“Riordan and Semaphore will both face significant competitive constraint from larger operations,,” Cifuentes said this week. “The ACCC’s preliminary view is that it is appropriate to grant exemptions to these smaller players.”
The wheat code, which commenced on 30 September 2014, regulates bulk wheat port terminal service providers to ensure that exporters have fair and transparent access to terminal facilities.
The ACCC is allowed to reduce regulation at specific terminals, where it deems it appropriate.
The decision announced this week is preliminary, and is open to submissions before July 7.
“These relatively new entrants into the market will increase choice for exporters of bulk wheat,” Cifuentes continued.
“The ACCC considers that the exemptions will provide them with greater flexibility to compete with the dominant providers.”
Riordan’s operations at the Port of Geelong compete with Emerald and GrainCorp.
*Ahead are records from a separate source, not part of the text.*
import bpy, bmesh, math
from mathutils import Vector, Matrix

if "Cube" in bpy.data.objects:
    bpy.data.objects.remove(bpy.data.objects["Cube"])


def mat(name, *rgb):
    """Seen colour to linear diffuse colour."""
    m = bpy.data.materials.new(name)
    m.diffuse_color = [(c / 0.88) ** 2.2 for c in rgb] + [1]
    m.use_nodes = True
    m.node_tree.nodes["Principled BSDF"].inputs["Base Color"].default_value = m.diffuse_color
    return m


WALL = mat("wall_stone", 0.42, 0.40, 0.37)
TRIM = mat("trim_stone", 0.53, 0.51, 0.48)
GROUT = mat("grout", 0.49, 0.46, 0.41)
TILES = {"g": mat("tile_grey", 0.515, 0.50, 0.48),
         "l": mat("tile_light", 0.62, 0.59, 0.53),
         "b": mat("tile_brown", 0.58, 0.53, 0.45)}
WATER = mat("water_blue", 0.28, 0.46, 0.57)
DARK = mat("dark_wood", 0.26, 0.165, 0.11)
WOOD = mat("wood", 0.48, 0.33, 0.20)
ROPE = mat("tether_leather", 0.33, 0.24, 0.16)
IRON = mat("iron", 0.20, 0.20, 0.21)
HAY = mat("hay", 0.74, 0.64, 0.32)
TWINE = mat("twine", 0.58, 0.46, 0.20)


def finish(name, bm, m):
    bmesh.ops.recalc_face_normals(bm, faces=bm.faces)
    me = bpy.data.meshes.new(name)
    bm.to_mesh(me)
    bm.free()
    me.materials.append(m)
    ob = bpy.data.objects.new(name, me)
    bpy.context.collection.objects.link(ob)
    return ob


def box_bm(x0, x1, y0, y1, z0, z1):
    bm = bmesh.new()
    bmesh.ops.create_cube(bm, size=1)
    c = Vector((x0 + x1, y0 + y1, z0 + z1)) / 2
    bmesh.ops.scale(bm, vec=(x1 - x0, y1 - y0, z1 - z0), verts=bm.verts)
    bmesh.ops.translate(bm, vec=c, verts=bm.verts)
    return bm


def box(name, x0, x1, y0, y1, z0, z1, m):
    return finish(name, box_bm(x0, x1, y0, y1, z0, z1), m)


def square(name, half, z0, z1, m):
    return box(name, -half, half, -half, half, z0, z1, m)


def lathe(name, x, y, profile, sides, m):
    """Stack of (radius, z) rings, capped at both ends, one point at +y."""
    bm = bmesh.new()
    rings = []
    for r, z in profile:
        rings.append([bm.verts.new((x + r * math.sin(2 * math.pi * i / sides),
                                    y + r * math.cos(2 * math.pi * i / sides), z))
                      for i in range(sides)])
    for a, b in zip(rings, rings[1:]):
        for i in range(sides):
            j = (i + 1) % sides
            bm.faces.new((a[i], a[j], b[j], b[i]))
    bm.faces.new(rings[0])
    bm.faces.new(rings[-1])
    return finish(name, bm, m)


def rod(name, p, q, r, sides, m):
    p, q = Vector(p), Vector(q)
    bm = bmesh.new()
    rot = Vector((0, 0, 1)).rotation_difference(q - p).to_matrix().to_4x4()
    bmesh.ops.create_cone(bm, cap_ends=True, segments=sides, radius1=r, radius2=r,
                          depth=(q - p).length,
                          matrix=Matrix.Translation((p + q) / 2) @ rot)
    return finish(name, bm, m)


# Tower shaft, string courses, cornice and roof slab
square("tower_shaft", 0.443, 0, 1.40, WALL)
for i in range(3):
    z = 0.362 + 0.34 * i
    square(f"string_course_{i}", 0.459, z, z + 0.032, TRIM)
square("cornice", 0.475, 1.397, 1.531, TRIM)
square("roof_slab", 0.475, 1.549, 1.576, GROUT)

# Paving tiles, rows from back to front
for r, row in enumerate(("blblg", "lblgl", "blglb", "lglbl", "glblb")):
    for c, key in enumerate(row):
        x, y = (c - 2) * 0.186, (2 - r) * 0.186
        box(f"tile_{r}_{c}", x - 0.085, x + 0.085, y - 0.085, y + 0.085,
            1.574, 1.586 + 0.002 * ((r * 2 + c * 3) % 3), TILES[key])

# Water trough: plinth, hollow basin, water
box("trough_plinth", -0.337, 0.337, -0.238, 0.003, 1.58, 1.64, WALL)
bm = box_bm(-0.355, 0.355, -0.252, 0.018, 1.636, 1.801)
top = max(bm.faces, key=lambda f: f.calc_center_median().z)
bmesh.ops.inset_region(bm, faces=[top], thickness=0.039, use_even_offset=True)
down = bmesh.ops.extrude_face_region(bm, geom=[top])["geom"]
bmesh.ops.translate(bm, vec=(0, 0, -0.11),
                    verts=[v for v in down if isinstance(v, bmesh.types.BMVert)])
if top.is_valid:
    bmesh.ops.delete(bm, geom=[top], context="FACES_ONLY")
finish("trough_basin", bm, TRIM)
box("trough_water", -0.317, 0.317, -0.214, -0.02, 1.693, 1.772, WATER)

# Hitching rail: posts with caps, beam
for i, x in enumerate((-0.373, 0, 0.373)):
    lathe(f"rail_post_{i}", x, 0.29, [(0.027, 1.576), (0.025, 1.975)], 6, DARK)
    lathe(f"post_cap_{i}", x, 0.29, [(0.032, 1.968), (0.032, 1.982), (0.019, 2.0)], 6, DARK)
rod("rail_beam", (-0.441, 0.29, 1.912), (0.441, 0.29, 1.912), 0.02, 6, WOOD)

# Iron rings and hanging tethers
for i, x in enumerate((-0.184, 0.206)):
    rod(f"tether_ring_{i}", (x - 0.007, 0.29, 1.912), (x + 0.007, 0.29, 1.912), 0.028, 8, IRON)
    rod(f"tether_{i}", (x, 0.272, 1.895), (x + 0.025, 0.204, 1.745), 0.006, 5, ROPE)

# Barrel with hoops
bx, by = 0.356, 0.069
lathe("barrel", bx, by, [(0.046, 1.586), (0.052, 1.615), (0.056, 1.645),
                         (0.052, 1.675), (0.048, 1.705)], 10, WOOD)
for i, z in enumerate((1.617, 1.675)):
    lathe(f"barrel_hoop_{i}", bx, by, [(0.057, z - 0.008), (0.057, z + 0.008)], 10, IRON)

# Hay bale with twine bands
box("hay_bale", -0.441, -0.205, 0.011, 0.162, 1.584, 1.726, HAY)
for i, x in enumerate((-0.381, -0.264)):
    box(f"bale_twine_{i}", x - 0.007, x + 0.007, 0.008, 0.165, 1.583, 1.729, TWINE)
Without exemptions from the wheat code, the ACCC believes Riordan will continue to face strong competition for bulk wheat volumes from those terminals.
In Port Adelaide, Semaphore’s terminal will struggle to compete for wheat volumes from Viterra, the dominant provider of bulk wheat port terminal services in South Australia, and competition from LINX Cargo Care’s Port Adelaide facility.
If the preliminary rulings in each case are finalised, the respective terminals will be excluded from conditions including obligations to provide non-discriminatory access, resolve access disputes through prescribed processes, get ACCC approval for capacity allocation systems and to publish certain information.
Exempt service providers are still obliged to deal with exporters in good faith and publish information about how capacity is allocated and the current state of the shipping stem, the ACCC said.
Exempt service providers must also comply with general competition law.